We had come to Champasak for the nearby Wat Phu festival, one of the main Buddhist festivals in Laos. Once a year the local temple complex, Wat Phu, attracts thousands of pilgrims from around the country, who for four days make offerings in the mornings, and attend and participate in more secular and mundane activities, like various games and music performances, in the afternoons and evenings –including kick boxing, buffalo fights, boat races, and a significant amount of drinking. Every website we have checked for the last four months indicated that the festival would be the first weekend in February. However, it was remarkably quiet when we got to the temple – and it turned out that the festival is in fact, in 10 days time. Right, this is Laos, after all! In the event, we had the temple almost for ourselves.
And perhaps this was for the better: Wat Phu is a remarkable complex, active – although perhaps not through an annual festival – since the 6th Century, as a Hindu site from a pre-Ankhor Khmer civilization, later turned into a Buddhist temple during the Lan Xang empire, the one of elephants and a parasol, in the 15th Century or so. Wat Phu means Mountain Temple, which sort of implies some climbing: after a stone path towards several buildings at the river valley level, a steep flight of stairs leads up the mountain, to a small temple and a shallow cave. Along the stairs numerous Frangipani trees provide a wonderful sight, and smell, creating a very special, spiritual atmosphere – although the Frangipani smell is occasionally crowded out by incense, which is being burned a various intermediate offering sites. The Frangipani tree is the national tree of Laos, even though it doesn’t originate here, but has South American roots. Even more confusing, in Spanish it is called Tree of Cambodia. Never mind!
It is hard to believe that the town of Champasak is the former capital and Royal Seat of Southern Laos. There is little of the grandeur left, if it ever existed, in this little over 12000 inhabitant village on the banks of the Mekong; everything happens along the only paved road, but it is charming enough, friendly, low key.
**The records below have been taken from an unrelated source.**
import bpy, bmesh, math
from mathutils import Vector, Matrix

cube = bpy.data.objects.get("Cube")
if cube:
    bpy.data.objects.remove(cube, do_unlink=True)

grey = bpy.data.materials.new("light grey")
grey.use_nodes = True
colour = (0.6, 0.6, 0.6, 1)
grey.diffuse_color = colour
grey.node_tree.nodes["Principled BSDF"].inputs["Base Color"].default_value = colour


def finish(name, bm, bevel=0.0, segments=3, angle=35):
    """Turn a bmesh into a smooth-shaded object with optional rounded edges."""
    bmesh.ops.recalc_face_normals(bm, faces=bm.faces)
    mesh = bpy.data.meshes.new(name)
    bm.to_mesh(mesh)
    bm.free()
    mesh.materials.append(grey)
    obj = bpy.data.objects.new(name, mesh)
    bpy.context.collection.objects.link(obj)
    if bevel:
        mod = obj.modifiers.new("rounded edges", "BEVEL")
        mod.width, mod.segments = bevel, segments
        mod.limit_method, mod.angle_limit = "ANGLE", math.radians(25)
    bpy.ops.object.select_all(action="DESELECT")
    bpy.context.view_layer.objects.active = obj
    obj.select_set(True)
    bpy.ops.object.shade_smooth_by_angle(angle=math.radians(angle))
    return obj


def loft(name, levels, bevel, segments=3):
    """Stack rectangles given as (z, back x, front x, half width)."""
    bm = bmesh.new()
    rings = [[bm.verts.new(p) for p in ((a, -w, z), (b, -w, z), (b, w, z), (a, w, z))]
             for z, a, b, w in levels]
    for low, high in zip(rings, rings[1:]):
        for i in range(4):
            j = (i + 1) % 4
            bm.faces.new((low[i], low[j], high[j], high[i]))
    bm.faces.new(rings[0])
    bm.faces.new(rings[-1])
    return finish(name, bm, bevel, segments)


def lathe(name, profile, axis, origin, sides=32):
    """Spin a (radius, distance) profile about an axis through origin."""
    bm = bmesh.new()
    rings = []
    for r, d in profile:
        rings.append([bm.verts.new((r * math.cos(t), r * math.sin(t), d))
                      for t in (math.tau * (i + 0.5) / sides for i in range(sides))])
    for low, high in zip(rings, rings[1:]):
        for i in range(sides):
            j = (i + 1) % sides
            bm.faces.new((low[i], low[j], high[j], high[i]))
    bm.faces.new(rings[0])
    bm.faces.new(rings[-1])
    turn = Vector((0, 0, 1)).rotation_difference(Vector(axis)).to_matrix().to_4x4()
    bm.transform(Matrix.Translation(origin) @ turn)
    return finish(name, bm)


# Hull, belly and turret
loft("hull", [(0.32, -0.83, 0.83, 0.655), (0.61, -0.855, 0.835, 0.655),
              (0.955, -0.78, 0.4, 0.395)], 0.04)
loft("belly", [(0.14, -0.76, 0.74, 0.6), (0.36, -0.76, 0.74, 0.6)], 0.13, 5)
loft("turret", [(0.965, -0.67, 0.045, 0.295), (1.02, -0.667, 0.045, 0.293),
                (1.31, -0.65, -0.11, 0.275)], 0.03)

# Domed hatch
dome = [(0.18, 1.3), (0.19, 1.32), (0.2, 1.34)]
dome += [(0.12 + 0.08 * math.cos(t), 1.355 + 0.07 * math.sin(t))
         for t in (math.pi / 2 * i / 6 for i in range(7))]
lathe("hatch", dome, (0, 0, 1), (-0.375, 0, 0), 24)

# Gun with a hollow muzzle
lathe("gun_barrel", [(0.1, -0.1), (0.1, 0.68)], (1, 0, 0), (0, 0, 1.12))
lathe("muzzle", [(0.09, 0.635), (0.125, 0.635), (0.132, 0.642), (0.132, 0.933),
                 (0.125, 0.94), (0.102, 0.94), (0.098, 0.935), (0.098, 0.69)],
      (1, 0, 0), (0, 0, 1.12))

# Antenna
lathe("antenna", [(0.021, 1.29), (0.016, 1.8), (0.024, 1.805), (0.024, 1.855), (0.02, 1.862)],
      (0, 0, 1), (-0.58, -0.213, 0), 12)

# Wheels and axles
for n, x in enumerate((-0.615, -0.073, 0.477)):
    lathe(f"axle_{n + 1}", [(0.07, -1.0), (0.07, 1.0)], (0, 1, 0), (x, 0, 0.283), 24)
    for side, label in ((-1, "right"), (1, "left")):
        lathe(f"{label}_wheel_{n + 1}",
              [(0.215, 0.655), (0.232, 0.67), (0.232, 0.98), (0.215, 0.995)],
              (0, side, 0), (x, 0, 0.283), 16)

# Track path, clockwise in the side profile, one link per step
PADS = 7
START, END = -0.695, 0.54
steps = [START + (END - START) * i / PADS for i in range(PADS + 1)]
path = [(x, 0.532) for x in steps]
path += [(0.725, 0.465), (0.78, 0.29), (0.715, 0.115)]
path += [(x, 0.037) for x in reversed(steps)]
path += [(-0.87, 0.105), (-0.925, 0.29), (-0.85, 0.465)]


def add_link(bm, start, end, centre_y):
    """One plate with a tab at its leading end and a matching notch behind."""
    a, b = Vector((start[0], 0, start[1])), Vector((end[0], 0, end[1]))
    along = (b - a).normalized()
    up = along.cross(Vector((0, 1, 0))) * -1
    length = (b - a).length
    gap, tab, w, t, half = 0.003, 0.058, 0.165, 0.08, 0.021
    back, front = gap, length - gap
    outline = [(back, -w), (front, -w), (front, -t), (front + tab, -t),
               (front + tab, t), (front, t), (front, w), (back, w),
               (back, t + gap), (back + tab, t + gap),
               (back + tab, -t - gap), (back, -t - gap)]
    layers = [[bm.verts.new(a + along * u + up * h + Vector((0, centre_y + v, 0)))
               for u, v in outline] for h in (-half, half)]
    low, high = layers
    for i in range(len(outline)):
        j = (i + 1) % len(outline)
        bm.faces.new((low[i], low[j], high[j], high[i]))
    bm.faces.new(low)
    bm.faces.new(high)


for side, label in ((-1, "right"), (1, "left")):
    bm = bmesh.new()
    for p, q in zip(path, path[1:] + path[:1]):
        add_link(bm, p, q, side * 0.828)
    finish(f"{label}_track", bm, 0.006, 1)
How it is ever going to manage the influx of festival goers, I have no idea – kind of difficult to imagine – but I am afraid we won’t stay to find out, next week.
(1) The stone path towards the temple.
(2) The lower part of the stairs, in between the Frangipani trees, and (3) Frangipani flower
(4) Temple window, and (5) Sculpture on the outside, clearly of Hindu origin.
(6) A sneaky view inside, where prayers and offerings are ongoing the whole day.
(7) A window of what could well be the former Champassak Royal palace.